DIRECTIONS FOR THIS TASK: An exact, complete copy of the entries is needed, with the pictures left out.

RECORDS:

BEGIN

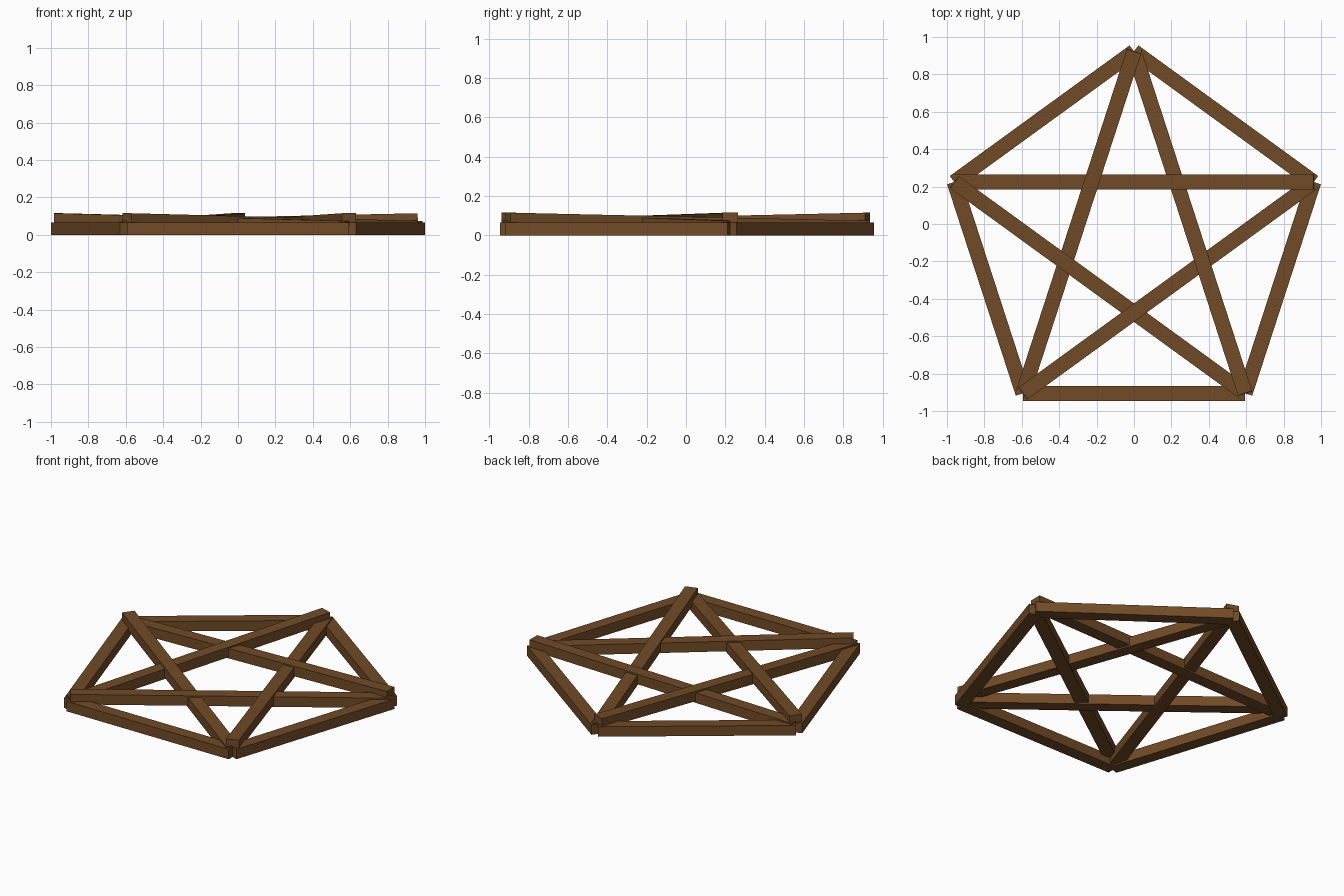
import bpy
from math import sin, cos, pi
from mathutils import Vector

if "Cube" in bpy.data.objects:
    bpy.data.objects.remove(bpy.data.objects["Cube"])

R, CY = 1.0107, -0.088       # pentagon circumradius and centre offset
W, H = 0.08, 0.066           # beam width and thickness

wood = bpy.data.materials.new("brown_wood")
wood.diffuse_color = (0.165, 0.07, 0.02, 1)
wood.use_nodes = True
wood.node_tree.nodes["Principled BSDF"].inputs["Base Color"].default_value = wood.diffuse_color


def corner(i, z):
    a = pi / 2 + 2 * pi * i / 5
    return Vector((R * cos(a), CY + R * sin(a), z))


def beam(name, p, q):
    """Square-ended beam whose centre line runs from p to q."""
    d = q - p
    bpy.ops.mesh.primitive_cube_add(size=1, location=(p + q) / 2)
    ob = bpy.context.object
    ob.name = name
    ob.scale = (d.length, W, H)
    # track X along the beam while keeping Z upright
    ob.rotation_euler = d.to_track_quat('X', 'Z').to_euler()
    ob.data.materials.append(wood)


for i in range(5):
    # flat outer frame
    beam(f"frame_beam_{i + 1}", corner(i, H / 2), corner(i + 1, H / 2))
    # star beams, each sloping from its raised end down to the next corner
    beam(f"star_beam_{i + 1}", corner(i, 0.082), corner(i + 2, 0.041))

END

SOLUTION TO THE PROBLEM:
import bpy
from math import sin, cos, pi
from mathutils import Vector

if "Cube" in bpy.data.objects:
    bpy.data.objects.remove(bpy.data.objects["Cube"])

R, CY = 1.0107, -0.088       # pentagon circumradius and centre offset
W, H = 0.08, 0.066           # beam width and thickness

wood = bpy.data.materials.new("brown_wood")
wood.diffuse_color = (0.165, 0.07, 0.02, 1)
wood.use_nodes = True
wood.node_tree.nodes["Principled BSDF"].inputs["Base Color"].default_value = wood.diffuse_color


def corner(i, z):
    a = pi / 2 + 2 * pi * i / 5
    return Vector((R * cos(a), CY + R * sin(a), z))


def beam(name, p, q):
    """Square-ended beam whose centre line runs from p to q."""
    d = q - p
    bpy.ops.mesh.primitive_cube_add(size=1, location=(p + q) / 2)
    ob = bpy.context.object
    ob.name = name
    ob.scale = (d.length, W, H)
    # track X along the beam while keeping Z upright
    ob.rotation_euler = d.to_track_quat('X', 'Z').to_euler()
    ob.data.materials.append(wood)


for i in range(5):
    # flat outer frame
    beam(f"frame_beam_{i + 1}", corner(i, H / 2), corner(i + 1, H / 2))
    # star beams, each sloping from its raised end down to the next corner
    beam(f"star_beam_{i + 1}", corner(i, 0.082), corner(i + 2, 0.041))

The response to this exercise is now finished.